by Nancy McDermid
LITTLE CURRENT— Following a marathon of five nomination meetings held this past weekend in Wawa, Echo Bay, Bruce Mines, Little Current and culminating in Elliot Lake, Michael Mantha was chosen to carry the New Democratic Party (NDP) banner for Algoma-Manitoulin in the forthcoming provincial election.
Mr. Mantha was declared the winner of the contest at the packed nomination meeting in Elliot Lake, beating out his opponent Howard Bowes of Bruce Mines. The successful candidate congratulated Mr. Bowes on a hard-fought and fair campaign and invited him to become part of his election team. Mr. Bowes reciprocated by moving a motion to make the choice of Mr. Mantha unanimous.
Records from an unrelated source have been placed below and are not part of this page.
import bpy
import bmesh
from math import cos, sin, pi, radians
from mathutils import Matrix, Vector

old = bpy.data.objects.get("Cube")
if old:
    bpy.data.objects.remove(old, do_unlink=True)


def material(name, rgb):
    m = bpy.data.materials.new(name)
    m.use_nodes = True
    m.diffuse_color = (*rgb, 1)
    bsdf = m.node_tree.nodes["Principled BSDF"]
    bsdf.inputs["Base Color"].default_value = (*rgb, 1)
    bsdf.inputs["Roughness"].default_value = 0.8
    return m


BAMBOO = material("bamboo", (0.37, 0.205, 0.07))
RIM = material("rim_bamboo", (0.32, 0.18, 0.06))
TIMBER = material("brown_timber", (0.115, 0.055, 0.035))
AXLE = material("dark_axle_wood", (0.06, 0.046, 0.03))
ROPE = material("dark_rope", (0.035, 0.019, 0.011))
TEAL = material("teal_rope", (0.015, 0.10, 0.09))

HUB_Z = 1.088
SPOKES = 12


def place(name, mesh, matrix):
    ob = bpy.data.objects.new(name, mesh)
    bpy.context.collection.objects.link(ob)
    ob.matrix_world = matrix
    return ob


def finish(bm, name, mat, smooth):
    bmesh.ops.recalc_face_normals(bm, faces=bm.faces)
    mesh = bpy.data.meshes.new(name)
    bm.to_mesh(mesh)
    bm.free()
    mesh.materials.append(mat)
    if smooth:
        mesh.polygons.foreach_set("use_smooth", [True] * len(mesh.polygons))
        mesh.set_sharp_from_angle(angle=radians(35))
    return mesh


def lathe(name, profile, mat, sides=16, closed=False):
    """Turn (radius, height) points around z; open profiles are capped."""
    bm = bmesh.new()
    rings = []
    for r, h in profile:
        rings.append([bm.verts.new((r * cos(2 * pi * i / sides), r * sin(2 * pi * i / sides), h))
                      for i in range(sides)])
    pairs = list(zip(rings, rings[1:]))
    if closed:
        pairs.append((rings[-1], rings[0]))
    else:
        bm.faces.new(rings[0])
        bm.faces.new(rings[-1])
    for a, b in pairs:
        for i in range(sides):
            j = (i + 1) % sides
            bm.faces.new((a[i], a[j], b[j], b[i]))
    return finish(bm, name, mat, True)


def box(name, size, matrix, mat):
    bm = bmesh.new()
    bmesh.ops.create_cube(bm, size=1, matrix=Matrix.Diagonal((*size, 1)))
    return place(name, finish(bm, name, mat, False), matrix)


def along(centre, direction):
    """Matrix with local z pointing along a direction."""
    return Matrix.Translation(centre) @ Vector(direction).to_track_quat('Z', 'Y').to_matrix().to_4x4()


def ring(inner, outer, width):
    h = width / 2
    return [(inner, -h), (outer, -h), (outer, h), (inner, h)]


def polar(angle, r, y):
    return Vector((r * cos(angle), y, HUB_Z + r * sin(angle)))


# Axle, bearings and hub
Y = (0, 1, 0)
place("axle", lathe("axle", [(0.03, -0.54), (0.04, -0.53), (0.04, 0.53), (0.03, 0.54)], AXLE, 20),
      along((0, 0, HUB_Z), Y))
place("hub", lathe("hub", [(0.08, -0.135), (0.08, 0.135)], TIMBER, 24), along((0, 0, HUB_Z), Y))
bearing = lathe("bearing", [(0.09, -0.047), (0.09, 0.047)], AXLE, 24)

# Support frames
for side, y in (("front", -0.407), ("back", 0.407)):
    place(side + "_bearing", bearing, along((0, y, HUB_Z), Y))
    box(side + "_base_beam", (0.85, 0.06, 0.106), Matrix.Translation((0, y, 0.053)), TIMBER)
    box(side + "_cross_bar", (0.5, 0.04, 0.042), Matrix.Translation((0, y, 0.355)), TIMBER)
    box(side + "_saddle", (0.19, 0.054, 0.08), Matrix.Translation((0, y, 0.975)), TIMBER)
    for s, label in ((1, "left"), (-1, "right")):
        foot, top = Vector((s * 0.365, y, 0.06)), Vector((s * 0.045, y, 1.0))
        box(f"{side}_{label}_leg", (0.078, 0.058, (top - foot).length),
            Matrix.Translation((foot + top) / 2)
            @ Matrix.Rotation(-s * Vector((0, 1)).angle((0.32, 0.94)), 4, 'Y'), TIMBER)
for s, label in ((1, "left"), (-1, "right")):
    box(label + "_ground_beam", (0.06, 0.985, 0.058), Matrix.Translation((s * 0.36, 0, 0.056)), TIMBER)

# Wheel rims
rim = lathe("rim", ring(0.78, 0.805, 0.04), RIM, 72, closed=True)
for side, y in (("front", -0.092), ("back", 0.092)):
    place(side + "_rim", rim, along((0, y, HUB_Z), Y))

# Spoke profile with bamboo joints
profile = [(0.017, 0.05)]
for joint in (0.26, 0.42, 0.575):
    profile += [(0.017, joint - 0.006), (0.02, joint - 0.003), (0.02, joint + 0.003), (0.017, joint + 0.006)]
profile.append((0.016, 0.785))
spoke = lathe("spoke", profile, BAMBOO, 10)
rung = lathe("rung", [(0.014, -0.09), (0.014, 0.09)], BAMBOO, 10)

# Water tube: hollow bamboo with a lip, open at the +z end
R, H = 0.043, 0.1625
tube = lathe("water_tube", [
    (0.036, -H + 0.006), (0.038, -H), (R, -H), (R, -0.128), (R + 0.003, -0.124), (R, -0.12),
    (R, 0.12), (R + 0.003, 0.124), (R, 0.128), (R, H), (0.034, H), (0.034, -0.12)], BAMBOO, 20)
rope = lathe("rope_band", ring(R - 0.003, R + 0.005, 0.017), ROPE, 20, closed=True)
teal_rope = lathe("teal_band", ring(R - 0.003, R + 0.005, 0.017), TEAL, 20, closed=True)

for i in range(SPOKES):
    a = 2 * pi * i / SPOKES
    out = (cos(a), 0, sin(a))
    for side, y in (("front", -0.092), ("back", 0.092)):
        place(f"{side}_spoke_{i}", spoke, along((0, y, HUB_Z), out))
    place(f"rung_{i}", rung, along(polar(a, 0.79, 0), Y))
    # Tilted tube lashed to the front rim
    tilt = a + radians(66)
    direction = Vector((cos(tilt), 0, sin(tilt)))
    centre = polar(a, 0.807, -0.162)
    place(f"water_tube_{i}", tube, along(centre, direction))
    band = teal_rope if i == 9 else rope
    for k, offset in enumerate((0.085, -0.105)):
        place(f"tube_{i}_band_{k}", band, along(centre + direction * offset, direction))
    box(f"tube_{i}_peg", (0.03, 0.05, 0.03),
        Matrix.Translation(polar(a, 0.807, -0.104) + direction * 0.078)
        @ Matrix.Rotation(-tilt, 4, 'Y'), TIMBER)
Thanking his supporters and his family, Mr. Mantha committed to hit the ground running and planned to head to Manitoulin immediately to start his campaign.
The two candidates had delivered a speech during their nomination meeting held in Little Current at the Northeast Town recreation centre that afternoon.
Mr. Bowes said that the party needed a strong voice in Toronto and felt his ten years in municipal politics and his experience working in various Northern communities as a bricklayer and union representative prepared him for the job.
Mr. Mantha said the “stage has been set for one heck of a race,” referring to the fall election. Stating that he is happiest when he is “making a difference in people’s lives,” Mr. Mantha explained his motivation to run for office.
“I do it because others can’t or won’t, or because they want to look the other way,” he said. “I do it because people need assistance and I am not afraid to speak my mind.”
Speaking about the political positioning of New Democrats in the fall election, he said that the party is interested in effecting “real and practical change that makes life more affordable.” He said that the party and its leaders have an “appetite for change that puts people first.”
The newly elected candidate was raised in the Northern Ontario town of Gogama where he was active in local politics with the Chamber of Commerce and Local Roads and Service Boards as examples. Working in the forestry sector he reacted to what he saw as the unfair treatment of his fellow employees, by becoming a union activist.
Still active in union politics, he is the president of the Algoma-Manitoulin and District Labour Council. Relocating to Wawa in 2003, he worked in organized labour until 2007 when he was laid-off like so many others in the region. Hired as a resource centre coordinator by the Dubreuilville Labour Adjustment Committee, he assisted other displaced workers by providing them with training options and access to resources and funding. His most rewarding accomplishment in that job position was assisting in the development of a 12-week Hard Rock Common Core Training Certification course, now in its seventh season.
Living in Elliot Lake with his wife Pauline and their two sons, Mr. Mantha has been working with Algoma-Manitoulin-Kapuskasing MP Carol Hughes as a constituency worker since she was elected.
“Like me, Carol likes to roll up her sleeves and get things done and is an example of the kind of hard work a public servant can and should perform,” he wrote in his biography.
Gilles Bisson, NDP MPP for Timmins-James Bay, was the guest speaker at the Elliot Lake nomination meeting. He stated that it is time for the people of the Algoma-Manitoulin constituency to be represented in the provincial Legislature, rather than having an MPP who represents Dalton McGuinty to the people of his riding.
“When Liberal government policies threaten the livelihoods of forestry workers and their families and the very existence of forestry towns, the local MPP should be raising those concerns and issues in the legislature on their behalf. Instead, Mike Brown defends these ill-advised government policies in those threatened communities in this constituency. He has become the spokesman for McGuinty’s office in Algoma-Manitoulin,” Mr. Bisson said. “This riding needs
an MPP who will be an effective spokesman for the people of Algoma-Manitoulin in Toronto.”
Mr. Bisson described the New Democrat election platform as practical and affordable; one that puts people first. He pointed to commitments that Northerners should benefit from the development of the resources of the North.
“Our resources must not continue to be exported to generate jobs and other economic spin-offs outside of our region,” he said. Mr. Bisson advocated a “Buy-Ontario” policy. He emphasized that investment of Ontario taxpayer’s money must encourage economic benefits and create jobs here at home.
“NDP Leader Andrea Horwath is committed to making life for Ontario families more affordable by removing the McGuinty-Harper HST from electricity and home heating fuels,” Mr. Bisson promised.
“The provincial New Democrats are also committed to improving health care in Ontario by cutting wait times and putting needed resources into expansion of community and home health care programs to enable seniors to live in dignity. This would save money and free up acute care beds in our hospitals,” he added.
In a press release, Ms. Hughes congratulated both Mr. Mantha and Mr. Bowes for putting their names forward. She stated that she is “looking forward to working with Mr. Mantha as the NDP MPP for Algoma-Manitoulin to ensure the people of this region have effective representation after October 6.”